Clever, but these tactics should all strike a more familiar and menacing chord. They might as well be copied out of the playbook of the Republican opposition, the one they’ve been running day in and day out since January 20, 2009. Examples:
- (3) When possible, refer all matters to committees, for “further study and consideration.” Attempt to make the committees as large as possible–never less than five.
- (4) Bring up irrelevant issues as frequently as possible.
- Is President Obama a citizen?
- Is he a socialist? Is he patriotic?
- Does he use the phrase “Islamic fundamentalism,” or other buzzwords, enough?
- Is any attempt to tinker with financial policy a tax hike?
- Will health care reform (somehow) lead to euthanasia?
- The list goes on — and includes the acknowledged practice of filing frivolous amendments to upset a delicate consensus.

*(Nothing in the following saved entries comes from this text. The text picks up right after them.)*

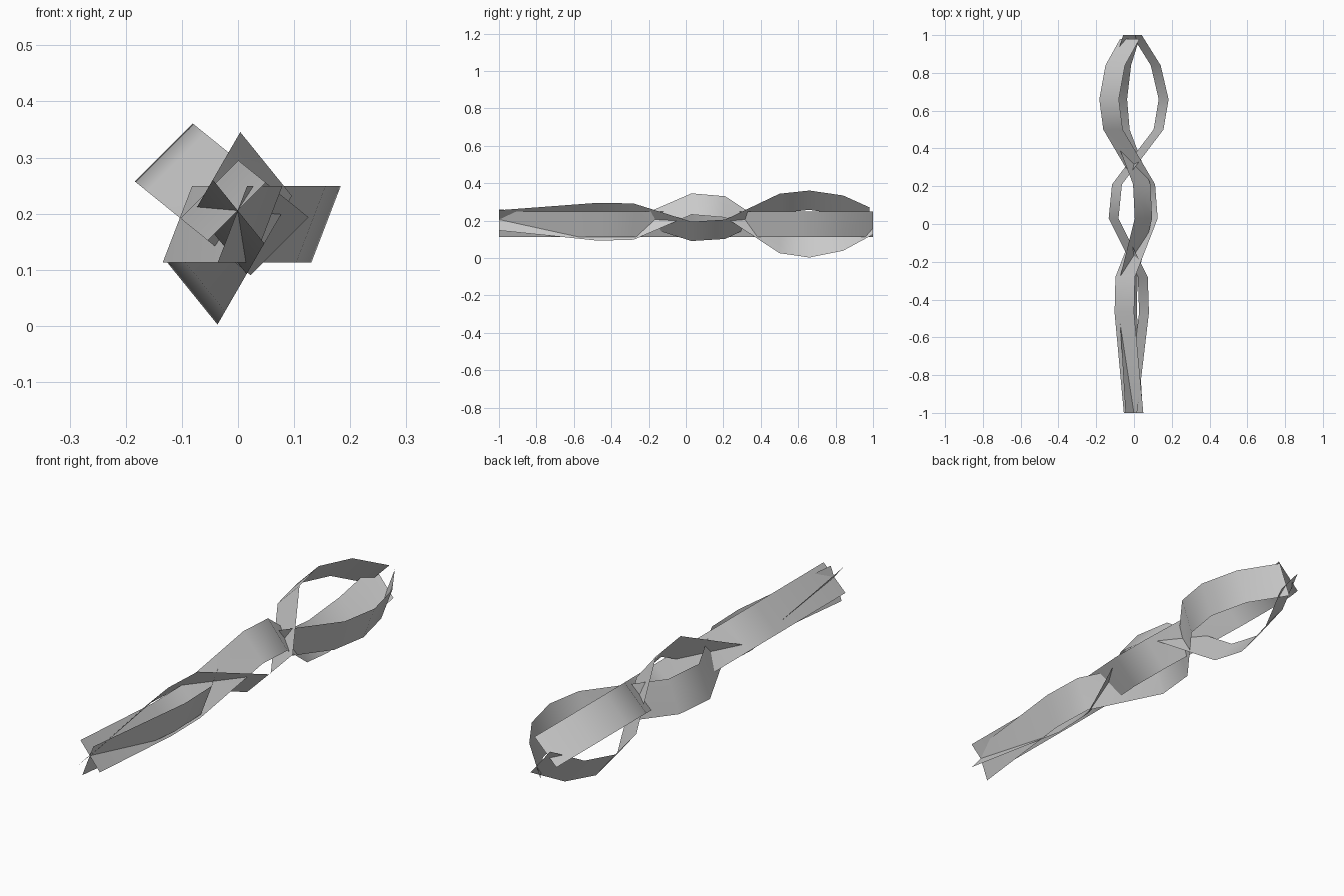
import bpy
from math import radians, cos, sin
from mathutils import Vector

cube = bpy.data.objects.get("Cube")
if cube:
    bpy.data.objects.remove(cube, do_unlink=True)

grey = bpy.data.materials.new("light_grey")
grey.use_nodes = True
grey.diffuse_color = (0.6, 0.6, 0.6, 1)
grey.node_tree.nodes["Principled BSDF"].inputs["Base Color"].default_value = (0.6, 0.6, 0.6, 1)

# Shared swaying path: position along y, and sideways offset from the axis
WAVE = [(-1, -0.01), (-0.47, 0.053), (-0.28, 0.047), (0.03, -0.108), (0.21, -0.09),
        (0.5, 0.13), (0.66, 0.157), (0.84, 0.115), (1, 0.015)]
HALF_WIDTH = 0.073


def ribbon(name, centre, sway_angle, width_angle, end_y):
    """Thin strip of constant cross-section that sways along one direction."""
    sway = Vector((cos(radians(sway_angle)), 0, sin(radians(sway_angle))))
    across = Vector((cos(radians(width_angle)), 0, sin(radians(width_angle)))) * HALF_WIDTH
    verts = []
    for y, offset in WAVE:
        mid = Vector((centre[0], min(y, end_y), centre[1])) + sway * offset
        verts += [mid - across, mid + across]
    faces = [(i, i + 1, i + 3, i + 2) for i in range(0, len(verts) - 2, 2)]
    mesh = bpy.data.meshes.new(name)
    mesh.from_pydata(verts, [], faces)
    mesh.materials.append(grey)
    mesh.shade_smooth()
    obj = bpy.data.objects.new(name, mesh)
    bpy.context.collection.objects.link(obj)


# Three ribbons crossing one another along the axis
ribbon("side_ribbon", (0, 0.181), 0, 69, 1)
ribbon("upper_ribbon", (-0.01, 0.21), 141, 45, 0.98)
ribbon("lower_ribbon", (-0.004, 0.195), 240, 129, 1)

- (7) Advocate “caution.” Be “reasonable” and urge your fellow-conferees to be “reasonable” and avoid haste which might result in embarrassments or difficulties later on.
- (8) Be worried about the propriety of any decision–raise the question of whether such action as is contemplated lies within the jurisdiction of the group or whether it might conflict with the policy of some higher echelon.
- Has the Republican caucus ever not raised a constitutional objection to a major policy decision?
- Politicians should make such objections — but only when they have a good faith basis for it, the kind that’s lacking in, say, the health care reform “litigation.”
Quintus Fabius Maximus Cunctator they are not, but the Republican Party knows what they’re doing.